However, police managed to trace an individual to England, through two mobile owned by Moyo, who was already in prison on unrelated matters.
Cell site analysis of his phone revealed that he had not been in Belfast.
Moyo accepted that he owned some of the computer equipment, the mobile phones and memory sticks and a key pad, some of which was also discovered in his 3 series BMW parked outside the flat.
Solicitor advocate, Johnny Burke said that there was “absolutely no evidence that they were either at the head of any organisation or even at the bottom”.
Both men, he added, by their guilty pleas had “avoided what would have been a very complex case”, and that there was no suggestion either gained financially from the operation.
Moyo, a father of three, he said, had met matters fairly and squarely, even disclosing to authorities a minor motoring conviction.
The lawyer said his client had first lived and worked in England before coming to Ireland where he “met this man”, and moved into the flat, and “aware of what was going on, stupidly got involved”.
Barrister Richard McConkey for Madukae accepted that there were a number of aggravating features to the case, including his previous convictions.
He added that although living in the flat, the property was not his, and since his arrest has spent the last 16 months in custody.
Mr McConkey said that Madukae had come to the UK from Zimbabwe and had made an application for asylum.

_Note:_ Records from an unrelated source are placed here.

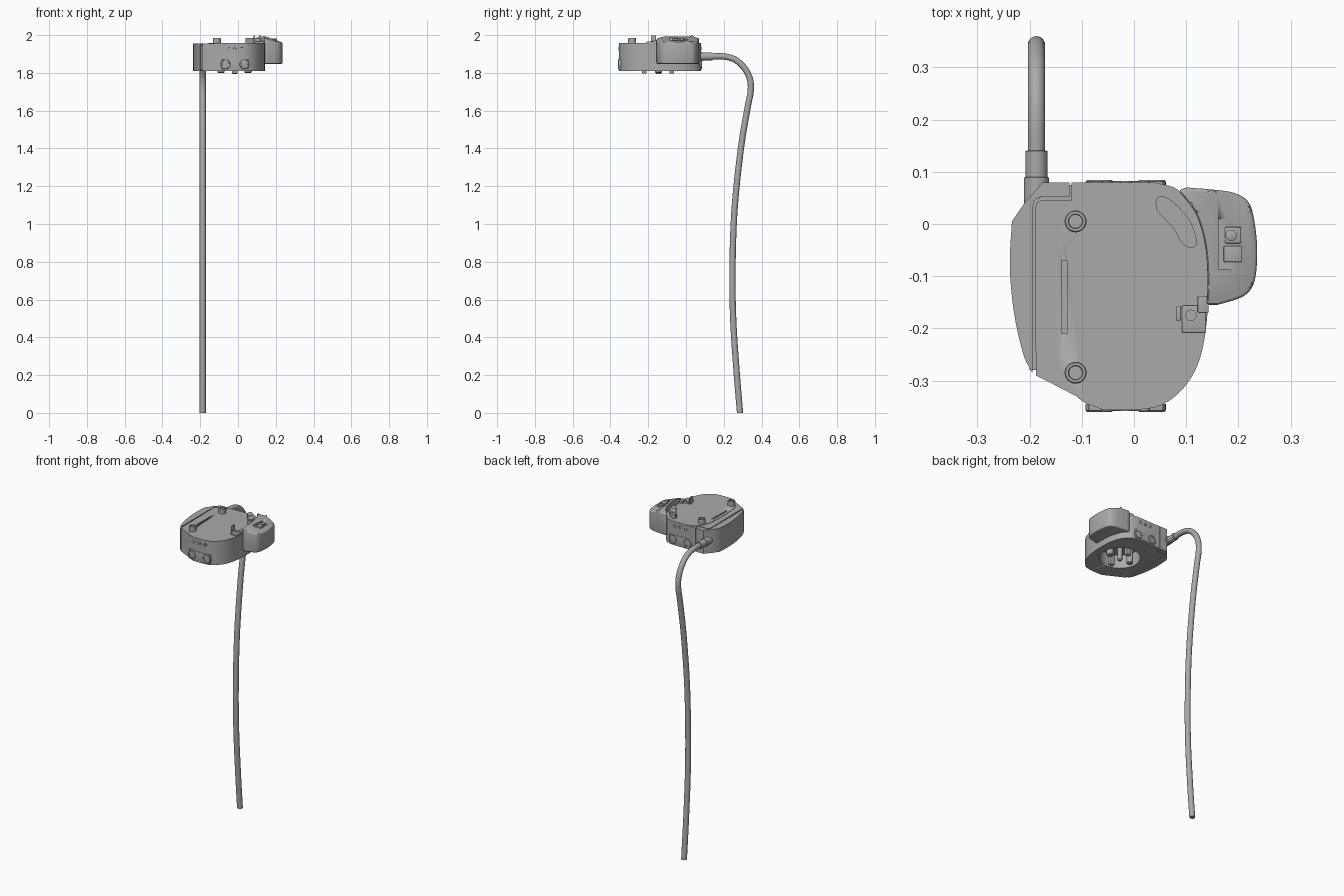
import bpy, bmesh, math
from mathutils import Vector

old = bpy.data.objects.get("Cube")
if old:
    bpy.data.objects.remove(old, do_unlink=True)

grey = bpy.data.materials.new("mid grey")
grey.use_nodes = True
grey.diffuse_color = (0.4, 0.4, 0.4, 1)
grey.node_tree.nodes["Principled BSDF"].inputs["Base Color"].default_value = (0.4, 0.4, 0.4, 1)

BOTTOM, TOP = 1.81, 1.955


def finish(name, bm, bevel=0.0):
    """Turn a bmesh into a shaded object, optionally rounding its edges."""
    bmesh.ops.recalc_face_normals(bm, faces=bm.faces[:])
    if bevel:
        edges = [e for e in bm.edges if e.calc_face_angle(0) > 0.6]
        bmesh.ops.bevel(bm, geom=edges, offset=bevel, segments=3, profile=0.5, affect='EDGES')
    me = bpy.data.meshes.new(name)
    bm.to_mesh(me)
    bm.free()
    me.materials.append(grey)
    me.shade_smooth()
    me.set_sharp_from_angle(angle=math.radians(32))
    ob = bpy.data.objects.new(name, me)
    bpy.context.collection.objects.link(ob)
    return ob


def prism(name, outline, z0, z1, bevel=0.0, top=None):
    """Extrude a plan outline; top(x, y) may slope the upper face."""
    bm = bmesh.new()
    low = [bm.verts.new((x, y, z0)) for x, y in outline]
    high = [bm.verts.new((x, y, top(x, y) if top else z1)) for x, y in outline]
    bm.faces.new(low)
    bm.faces.new(high)
    for i in range(len(low)):
        j = (i + 1) % len(low)
        bm.faces.new((low[i], low[j], high[j], high[i]))
    return finish(name, bm, bevel)


def box(name, x0, x1, y0, y1, z0, z1, bevel=0.0):
    return prism(name, [(x0, y0), (x1, y0), (x1, y1), (x0, y1)], z0, z1, bevel)


def lathe(name, origin, axis, profile, sides=32):
    """Revolve (radius, distance) pairs about an axis starting at origin."""
    bm = bmesh.new()
    turn = Vector(axis).to_track_quat('Z', 'Y')
    rings = []
    for r, d in profile:
        ring = []
        for k in range(sides):
            a = 2 * math.pi * k / sides
            ring.append(bm.verts.new(Vector(origin) + turn @ Vector((r * math.cos(a), r * math.sin(a), d))))
        rings.append(ring)
    bm.faces.new(rings[0])
    bm.faces.new(rings[-1])
    for a, b in zip(rings, rings[1:]):
        for k in range(sides):
            n = (k + 1) % sides
            bm.faces.new((a[k], a[n], b[n], b[k]))
    return finish(name, bm)


def flow(points, steps=5):
    """Smooth open curve through points."""
    p = [Vector(q) for q in points]
    p = [2 * p[0] - p[1]] + p + [2 * p[-1] - p[-2]]
    out = []
    for a, b, c, d in zip(p, p[1:], p[2:], p[3:]):
        for s in range(steps):
            t = s / steps
            out.append(0.5 * (2 * b + (c - a) * t + (2 * a - 5 * b + 4 * c - d) * t * t
                              + (3 * b - a - 3 * c + d) * t ** 3))
    return out + [p[-2]]


def cut(ob, cutter):
    m = ob.modifiers.new("cut", 'BOOLEAN')
    m.operation = 'DIFFERENCE'
    m.solver = 'EXACT'
    m.object = cutter
    cutter.hide_render = True
    cutter.hide_viewport = True
    cutter.display_type = 'WIRE'


# Main housing, its flush top plate and the separate cover on the left edge
right_curve = flow([(0.04, 0.08), (0.085, 0.065), (0.12, 0.02), (0.138, -0.04), (0.143, -0.11),
                    (0.138, -0.2), (0.122, -0.27), (0.09, -0.32), (0.05, -0.348), (0.01, -0.356)])
left_curve = flow([(-0.06, -0.356), (-0.105, -0.335), (-0.14, -0.285), (-0.153, -0.22), (-0.155, -0.14),
                   (-0.153, -0.05), (-0.14, 0.01), (-0.105, 0.058), (-0.06, 0.078)])
housing = prism("housing", right_curve + [(-0.06, -0.356), (-0.188, -0.29), (-0.19, 0.025), (-0.187, 0.04),
                                          (-0.178, 0.046), (-0.12, 0.046), (-0.12, 0.08)], BOTTOM, TOP)
plate = prism("top_plate", right_curve + left_curve, TOP - 0.004, TOP + 0.002)
prism("edge_cover", flow([(-0.195, -0.285), (-0.212, -0.25), (-0.23, -0.17), (-0.238, -0.08), (-0.234, 0.005)])
      + [(-0.21, 0.04), (-0.175, 0.08), (-0.124, 0.08), (-0.124, 0.052), (-0.18, 0.052),
         (-0.191, 0.046), (-0.195, 0.028)], BOTTOM, TOP)
box("seam_filler", -0.2, -0.18, -0.28, 0.05, BOTTOM + 0.004, TOP - 0.008)
box("back_seam_filler", -0.18, -0.115, 0.04, 0.075, BOTTOM + 0.004, TOP - 0.008)

# Cable guide slot on top and round socket recess underneath
slot = box("slot_cutter", -0.138, -0.128, -0.21, -0.07, TOP - 0.015, TOP + 0.02)
cut(housing, slot)
cut(plate, slot)
SX, SY = -0.018, -0.145
cut(housing, lathe("socket_cutter", (SX, SY, BOTTOM - 0.02), (0, 0, 1), [(0.115, 0), (0.115, 0.105)], 48))

# Pins and earth clips in the socket
for dx in (-0.072, 0.072):
    lathe("socket_pin", (SX + dx, SY, 1.9), (0, 0, -1), [(0.019, 0), (0.019, 0.096), (0.014, 0.101)], 20)
for dy in (-0.075, 0.07):
    box("earth_clip", SX - 0.015, SX + 0.015, SY + dy - 0.012, SY + dy + 0.012, 1.797, 1.9, 0.003)
lathe("earth_pin", (SX, SY, 1.9), (0, 0, -1), [(0.014, 0), (0.014, 0.102), (0.009, 0.107)], 20)

# Raised posts on top
for y in (0.005, -0.285):
    lathe("top_post", (-0.112, y, TOP - 0.002), (0, 0, 1),
          [(0.021, 0), (0.021, 0.029), (0.019, 0.032), (0.014, 0.032), (0.013, 0.026)])
kidney = flow([(0.041, 0.042), (0.047, 0.052), (0.06, 0.052), (0.082, 0.036), (0.108, 0.005), (0.12, -0.03),
               (0.118, -0.042), (0.106, -0.046), (0.09, -0.034), (0.078, -0.012), (0.06, 0.008), (0.044, 0.026)])
prism("curved_post", kidney, TOP - 0.002, 1.984)
for x, y in ((0.069, 0.02), (0.1, -0.022)):
    lathe("post_button", (x, y, 1.983), (0, 0, 1), [(0.014, 0), (0.014, 0.003)], 24)

# Latch bracket at the right edge
box("latch_plate", 0.092, 0.138, -0.208, -0.156, TOP - 0.003, 1.966, 0.002)
box("latch_tab", 0.081, 0.09, -0.185, -0.158, TOP - 0.003, 1.998, 0.002)
box("latch_bridge", 0.086, 0.1, -0.182, -0.162, TOP - 0.003, 1.963)
box("latch_arm", 0.122, 0.143, -0.17, -0.138, TOP - 0.003, 1.975, 0.002)
lathe("latch_screw", (0.109, -0.175, 1.965), (0, 0, 1), [(0.011, 0), (0.011, 0.004)], 20)

# Front and back connector panels with two couplings and three indicator dots
for side, face, z_off in (("front", -0.355, 0), ("back", 0.079, 0)):
    out = -1 if side == "front" else 1
    for x in (-0.066, 0.034):
        lathe(side + "_coupling", (x, face - out * 0.01, 1.846), (0, out, 0),
              [(0.027, 0), (0.027, 0.012), (0.024, 0.015), (0.018, 0.015), (0.016, 0.005)], 28)
    for x in (-0.052, -0.016, 0.02):
        lathe(side + "_dot", (x, face - out * 0.01, 1.93), (0, out, 0),
              [(0.011, 0), (0.011, 0.013), (0.007, 0.013), (0.006, 0.01)], 20)
    a, b = sorted((face - out * 0.01, face + out * 0.003))
    box(side + "_panel", -0.087, 0.056, a, b, 1.818, 1.874, 0.001)

# Side control pod, its upper face sloping down outwards
def pod_top(x, y):
    return 1.995 - 0.4 * max(0, x - 0.15) - 0.9 * max(0, abs(y + 0.045) - 0.075) * 0.4


pod_inner = flow([(0.139, -0.155), (0.141, -0.11), (0.136, -0.04), (0.118, 0.02), (0.085, 0.064)])
pod_outer = flow([(0.1, 0.07), (0.15, 0.066), (0.19, 0.06), (0.217, 0.045), (0.229, 0.015), (0.236, -0.045),
                  (0.233, -0.1), (0.222, -0.128), (0.2, -0.143), (0.16, -0.155)])
pod = prism("control_pod", pod_inner + pod_outer, 1.848, 0, 0.006, pod_top)
cut(pod, box("panel_cutter", 0.162, 0.222, -0.087, 0.01, 1.974, 2.02))

# Switch and button sunk into the pod panel
box("pod_switch", 0.172, 0.207, -0.073, -0.042, 1.97, 1.981, 0.002)
box("pod_button_base", 0.174, 0.205, -0.037, -0.006, 1.97, 1.977, 0.002)
lathe("pod_button", (0.186, -0.022, 1.976), (0, 0, 1), [(0.011, 0), (0.011, 0.005), (0.007, 0.007)], 20)

# Cable with strain relief
CX, CZ = -0.187, 1.887
lathe("strain_relief", (CX, 0.035, CZ), (0, 1, 0),
      [(0.024, 0), (0.024, 0.054), (0.021, 0.055), (0.021, 0.105), (0.0165, 0.106)])
path = flow([(CX, 0.13, CZ), (CX, 0.2, 1.887), (CX, 0.26, 1.87), (CX, 0.31, 1.825), (CX, 0.339, 1.765),
             (CX, 0.342, 1.7), (CX, 0.325, 1.61), (CX, 0.29, 1.395), (CX, 0.257, 1.077), (CX, 0.246, 0.76),
             (CX, 0.25, 0.495), (CX, 0.267, 0.23), (CX, 0.286, 0)], 8)
bm = bmesh.new()
rings = []
for i, p in enumerate(path):
    t = (path[min(i + 1, len(path) - 1)] - path[max(i - 1, 0)]).normalized()
    if i == len(path) - 1:
        t = Vector((0, 0, -1))
    n = Vector((1, 0, 0))
    b = t.cross(n)
    rings.append([bm.verts.new(p + 0.0165 * (math.cos(k * math.pi / 12) * n + math.sin(k * math.pi / 12) * b))
                  for k in range(24)])
for a, b in zip(rings, rings[1:]):
    for k in range(24):
        bm.faces.new((a[k], a[k - 1], b[k - 1], b[k]))
bm.faces.new(rings[0])
bm.faces.new(rings[-1])
finish("cable", bm)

The lawyer added that while his family were successful in securing asylum, a decision has still to be made in his case.
Passing sentence, Judge McColgan said: “Credit card fraud is rife and is causes massive losses and undermines public confidence in the system.” -Irish Mirror